-- Supplied material follows --

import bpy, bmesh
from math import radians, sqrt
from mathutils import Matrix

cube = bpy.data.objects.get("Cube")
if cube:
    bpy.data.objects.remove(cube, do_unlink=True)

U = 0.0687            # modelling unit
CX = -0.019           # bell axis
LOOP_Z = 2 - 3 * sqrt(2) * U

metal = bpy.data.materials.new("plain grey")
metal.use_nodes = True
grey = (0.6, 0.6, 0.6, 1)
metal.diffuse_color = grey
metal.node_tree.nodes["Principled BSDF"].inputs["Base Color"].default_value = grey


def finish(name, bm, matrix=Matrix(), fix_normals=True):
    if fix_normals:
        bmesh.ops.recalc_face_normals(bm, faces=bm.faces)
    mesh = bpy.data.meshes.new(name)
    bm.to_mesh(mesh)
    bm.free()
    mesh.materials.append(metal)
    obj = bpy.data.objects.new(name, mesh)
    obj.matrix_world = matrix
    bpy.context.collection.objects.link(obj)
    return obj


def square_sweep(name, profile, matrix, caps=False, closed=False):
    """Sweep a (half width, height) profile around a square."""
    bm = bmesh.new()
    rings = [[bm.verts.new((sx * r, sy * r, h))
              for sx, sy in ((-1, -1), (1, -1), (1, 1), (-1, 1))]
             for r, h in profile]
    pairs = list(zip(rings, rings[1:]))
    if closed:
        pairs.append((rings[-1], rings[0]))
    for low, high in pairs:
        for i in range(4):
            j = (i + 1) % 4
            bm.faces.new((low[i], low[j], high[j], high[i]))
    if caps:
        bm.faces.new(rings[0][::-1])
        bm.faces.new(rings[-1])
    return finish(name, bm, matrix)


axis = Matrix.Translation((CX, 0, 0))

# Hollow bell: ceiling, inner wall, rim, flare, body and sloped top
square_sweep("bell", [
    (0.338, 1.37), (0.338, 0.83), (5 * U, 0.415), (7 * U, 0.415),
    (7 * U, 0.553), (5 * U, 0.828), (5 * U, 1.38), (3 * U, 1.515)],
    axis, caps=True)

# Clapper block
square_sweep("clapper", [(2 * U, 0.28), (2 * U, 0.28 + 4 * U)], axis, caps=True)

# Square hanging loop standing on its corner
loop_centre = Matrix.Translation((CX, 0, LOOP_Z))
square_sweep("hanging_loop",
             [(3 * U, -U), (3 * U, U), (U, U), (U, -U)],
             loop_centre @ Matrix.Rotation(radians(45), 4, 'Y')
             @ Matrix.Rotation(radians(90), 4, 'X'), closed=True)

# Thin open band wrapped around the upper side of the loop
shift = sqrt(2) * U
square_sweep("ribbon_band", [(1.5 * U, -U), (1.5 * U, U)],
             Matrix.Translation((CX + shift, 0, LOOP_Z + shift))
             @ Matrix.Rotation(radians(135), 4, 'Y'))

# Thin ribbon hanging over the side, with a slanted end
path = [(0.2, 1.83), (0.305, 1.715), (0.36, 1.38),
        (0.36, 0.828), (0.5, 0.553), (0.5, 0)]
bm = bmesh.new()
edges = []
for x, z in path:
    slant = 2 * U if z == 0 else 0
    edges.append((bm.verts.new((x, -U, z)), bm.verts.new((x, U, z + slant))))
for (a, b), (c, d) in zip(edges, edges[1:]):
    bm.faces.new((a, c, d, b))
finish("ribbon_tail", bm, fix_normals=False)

-- Supplied material concluded --

- **Work request**
In the answer, the lines from the first line of the data above through the line containing "LOOP_Z = 2 - 3 * sqrt(2) * U" must appear exactly as written, with nothing else.

- **Response below**
import bpy, bmesh
from math import radians, sqrt
from mathutils import Matrix

cube = bpy.data.objects.get("Cube")
if cube:
    bpy.data.objects.remove(cube, do_unlink=True)

U = 0.0687            # modelling unit
CX = -0.019           # bell axis
LOOP_Z = 2 - 3 * sqrt(2) * U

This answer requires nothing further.